**Exercise directions**
The response must match the data below exactly, line for line.

**Data provided**
++++++++++++++++++++

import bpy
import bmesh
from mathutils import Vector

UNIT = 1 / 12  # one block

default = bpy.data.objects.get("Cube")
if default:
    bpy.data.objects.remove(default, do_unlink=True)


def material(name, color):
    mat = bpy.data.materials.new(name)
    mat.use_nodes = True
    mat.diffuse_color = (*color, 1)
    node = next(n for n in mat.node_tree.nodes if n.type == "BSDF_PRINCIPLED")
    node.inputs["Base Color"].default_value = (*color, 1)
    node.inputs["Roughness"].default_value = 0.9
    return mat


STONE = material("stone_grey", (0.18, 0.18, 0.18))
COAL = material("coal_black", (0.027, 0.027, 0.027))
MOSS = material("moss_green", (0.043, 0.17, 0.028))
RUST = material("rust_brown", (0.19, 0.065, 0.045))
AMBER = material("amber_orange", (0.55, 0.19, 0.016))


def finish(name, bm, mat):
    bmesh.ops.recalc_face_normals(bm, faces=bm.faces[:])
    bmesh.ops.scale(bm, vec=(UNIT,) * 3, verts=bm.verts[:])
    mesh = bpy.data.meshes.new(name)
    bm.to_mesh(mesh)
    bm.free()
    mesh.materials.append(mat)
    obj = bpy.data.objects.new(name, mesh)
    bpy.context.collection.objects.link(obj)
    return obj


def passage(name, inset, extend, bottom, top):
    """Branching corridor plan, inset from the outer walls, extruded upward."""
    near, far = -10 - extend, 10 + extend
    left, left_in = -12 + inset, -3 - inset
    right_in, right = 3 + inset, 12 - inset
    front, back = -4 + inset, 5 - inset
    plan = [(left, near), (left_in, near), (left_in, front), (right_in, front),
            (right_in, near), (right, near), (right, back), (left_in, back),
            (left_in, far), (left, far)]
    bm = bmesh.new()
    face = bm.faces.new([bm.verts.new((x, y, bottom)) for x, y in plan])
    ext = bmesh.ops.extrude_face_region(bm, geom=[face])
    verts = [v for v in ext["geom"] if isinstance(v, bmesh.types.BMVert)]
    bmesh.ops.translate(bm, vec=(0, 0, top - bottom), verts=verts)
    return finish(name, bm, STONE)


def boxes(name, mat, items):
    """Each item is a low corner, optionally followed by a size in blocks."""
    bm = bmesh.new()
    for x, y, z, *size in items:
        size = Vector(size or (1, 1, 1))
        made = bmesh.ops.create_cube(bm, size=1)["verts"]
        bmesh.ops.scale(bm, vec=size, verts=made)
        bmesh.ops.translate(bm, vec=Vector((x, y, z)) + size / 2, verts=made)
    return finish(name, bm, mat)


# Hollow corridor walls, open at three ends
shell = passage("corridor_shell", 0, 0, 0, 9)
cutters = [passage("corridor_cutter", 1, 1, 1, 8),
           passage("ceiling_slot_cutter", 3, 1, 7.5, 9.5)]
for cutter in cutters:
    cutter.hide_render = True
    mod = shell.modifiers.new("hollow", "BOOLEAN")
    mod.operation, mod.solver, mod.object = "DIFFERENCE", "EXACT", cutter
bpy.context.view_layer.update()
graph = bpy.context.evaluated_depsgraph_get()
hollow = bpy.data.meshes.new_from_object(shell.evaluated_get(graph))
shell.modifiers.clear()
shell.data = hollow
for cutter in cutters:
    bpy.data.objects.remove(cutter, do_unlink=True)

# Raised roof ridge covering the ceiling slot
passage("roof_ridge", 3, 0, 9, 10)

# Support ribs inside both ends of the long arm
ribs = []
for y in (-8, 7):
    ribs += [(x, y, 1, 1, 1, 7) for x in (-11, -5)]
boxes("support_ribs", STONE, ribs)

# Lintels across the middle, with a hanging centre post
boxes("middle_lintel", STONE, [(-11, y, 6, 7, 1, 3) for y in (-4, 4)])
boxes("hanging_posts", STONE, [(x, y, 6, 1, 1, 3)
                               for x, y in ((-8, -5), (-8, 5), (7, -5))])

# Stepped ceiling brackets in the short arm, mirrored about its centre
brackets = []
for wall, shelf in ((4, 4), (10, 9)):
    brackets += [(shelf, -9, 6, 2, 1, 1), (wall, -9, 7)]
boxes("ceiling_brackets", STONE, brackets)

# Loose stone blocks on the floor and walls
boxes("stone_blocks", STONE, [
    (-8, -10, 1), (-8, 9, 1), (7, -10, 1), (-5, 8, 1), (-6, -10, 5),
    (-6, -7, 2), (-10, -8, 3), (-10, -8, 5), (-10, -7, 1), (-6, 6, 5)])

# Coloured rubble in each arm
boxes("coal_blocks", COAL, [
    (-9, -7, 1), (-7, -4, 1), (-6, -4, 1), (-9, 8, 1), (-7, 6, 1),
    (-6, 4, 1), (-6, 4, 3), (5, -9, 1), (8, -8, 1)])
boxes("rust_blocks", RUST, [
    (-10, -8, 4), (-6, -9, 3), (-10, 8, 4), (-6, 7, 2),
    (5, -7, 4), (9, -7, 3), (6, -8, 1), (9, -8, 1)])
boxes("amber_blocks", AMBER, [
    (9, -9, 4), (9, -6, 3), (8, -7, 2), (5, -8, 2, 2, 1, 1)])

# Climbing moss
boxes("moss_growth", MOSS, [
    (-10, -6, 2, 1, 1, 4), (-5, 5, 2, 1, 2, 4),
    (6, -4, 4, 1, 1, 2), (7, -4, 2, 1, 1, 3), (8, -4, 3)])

++++++++++++++++++++

**Your response**
import bpy
import bmesh
from mathutils import Vector

UNIT = 1 / 12  # one block

default = bpy.data.objects.get("Cube")
if default:
    bpy.data.objects.remove(default, do_unlink=True)


def material(name, color):
    mat = bpy.data.materials.new(name)
    mat.use_nodes = True
    mat.diffuse_color = (*color, 1)
    node = next(n for n in mat.node_tree.nodes if n.type == "BSDF_PRINCIPLED")
    node.inputs["Base Color"].default_value = (*color, 1)
    node.inputs["Roughness"].default_value = 0.9
    return mat


STONE = material("stone_grey", (0.18, 0.18, 0.18))
COAL = material("coal_black", (0.027, 0.027, 0.027))
MOSS = material("moss_green", (0.043, 0.17, 0.028))
RUST = material("rust_brown", (0.19, 0.065, 0.045))
AMBER = material("amber_orange", (0.55, 0.19, 0.016))


def finish(name, bm, mat):
    bmesh.ops.recalc_face_normals(bm, faces=bm.faces[:])
    bmesh.ops.scale(bm, vec=(UNIT,) * 3, verts=bm.verts[:])
    mesh = bpy.data.meshes.new(name)
    bm.to_mesh(mesh)
    bm.free()
    mesh.materials.append(mat)
    obj = bpy.data.objects.new(name, mesh)
    bpy.context.collection.objects.link(obj)
    return obj


def passage(name, inset, extend, bottom, top):
    """Branching corridor plan, inset from the outer walls, extruded upward."""
    near, far = -10 - extend, 10 + extend
    left, left_in = -12 + inset, -3 - inset
    right_in, right = 3 + inset, 12 - inset
    front, back = -4 + inset, 5 - inset
    plan = [(left, near), (left_in, near), (left_in, front), (right_in, front),
            (right_in, near), (right, near), (right, back), (left_in, back),
            (left_in, far), (left, far)]
    bm = bmesh.new()
    face = bm.faces.new([bm.verts.new((x, y, bottom)) for x, y in plan])
    ext = bmesh.ops.extrude_face_region(bm, geom=[face])
    verts = [v for v in ext["geom"] if isinstance(v, bmesh.types.BMVert)]
    bmesh.ops.translate(bm, vec=(0, 0, top - bottom), verts=verts)
    return finish(name, bm, STONE)


def boxes(name, mat, items):
    """Each item is a low corner, optionally followed by a size in blocks."""
    bm = bmesh.new()
    for x, y, z, *size in items:
        size = Vector(size or (1, 1, 1))
        made = bmesh.ops.create_cube(bm, size=1)["verts"]
        bmesh.ops.scale(bm, vec=size, verts=made)
        bmesh.ops.translate(bm, vec=Vector((x, y, z)) + size / 2, verts=made)
    return finish(name, bm, mat)


# Hollow corridor walls, open at three ends
shell = passage("corridor_shell", 0, 0, 0, 9)
cutters = [passage("corridor_cutter", 1, 1, 1, 8),
           passage("ceiling_slot_cutter", 3, 1, 7.5, 9.5)]
for cutter in cutters:
    cutter.hide_render = True
    mod = shell.modifiers.new("hollow", "BOOLEAN")
    mod.operation, mod.solver, mod.object = "DIFFERENCE", "EXACT", cutter
bpy.context.view_layer.update()
graph = bpy.context.evaluated_depsgraph_get()
hollow = bpy.data.meshes.new_from_object(shell.evaluated_get(graph))
shell.modifiers.clear()
shell.data = hollow
for cutter in cutters:
    bpy.data.objects.remove(cutter, do_unlink=True)

# Raised roof ridge covering the ceiling slot
passage("roof_ridge", 3, 0, 9, 10)

# Support ribs inside both ends of the long arm
ribs = []
for y in (-8, 7):
    ribs += [(x, y, 1, 1, 1, 7) for x in (-11, -5)]
boxes("support_ribs", STONE, ribs)

# Lintels across the middle, with a hanging centre post
boxes("middle_lintel", STONE, [(-11, y, 6, 7, 1, 3) for y in (-4, 4)])
boxes("hanging_posts", STONE, [(x, y, 6, 1, 1, 3)
                               for x, y in ((-8, -5), (-8, 5), (7, -5))])

# Stepped ceiling brackets in the short arm, mirrored about its centre
brackets = []
for wall, shelf in ((4, 4), (10, 9)):
    brackets += [(shelf, -9, 6, 2, 1, 1), (wall, -9, 7)]
boxes("ceiling_brackets", STONE, brackets)

# Loose stone blocks on the floor and walls
boxes("stone_blocks", STONE, [
    (-8, -10, 1), (-8, 9, 1), (7, -10, 1), (-5, 8, 1), (-6, -10, 5),
    (-6, -7, 2), (-10, -8, 3), (-10, -8, 5), (-10, -7, 1), (-6, 6, 5)])

# Coloured rubble in each arm
boxes("coal_blocks", COAL, [
    (-9, -7, 1), (-7, -4, 1), (-6, -4, 1), (-9, 8, 1), (-7, 6, 1),
    (-6, 4, 1), (-6, 4, 3), (5, -9, 1), (8, -8, 1)])
boxes("rust_blocks", RUST, [
    (-10, -8, 4), (-6, -9, 3), (-10, 8, 4), (-6, 7, 2),
    (5, -7, 4), (9, -7, 3), (6, -8, 1), (9, -8, 1)])
boxes("amber_blocks", AMBER, [
    (9, -9, 4), (9, -6, 3), (8, -7, 2), (5, -8, 2, 2, 1, 1)])

# Climbing moss
boxes("moss_growth", MOSS, [
    (-10, -6, 2, 1, 1, 4), (-5, 5, 2, 1, 2, 4),
    (6, -4, 4, 1, 1, 2), (7, -4, 2, 1, 1, 3), (8, -4, 3)])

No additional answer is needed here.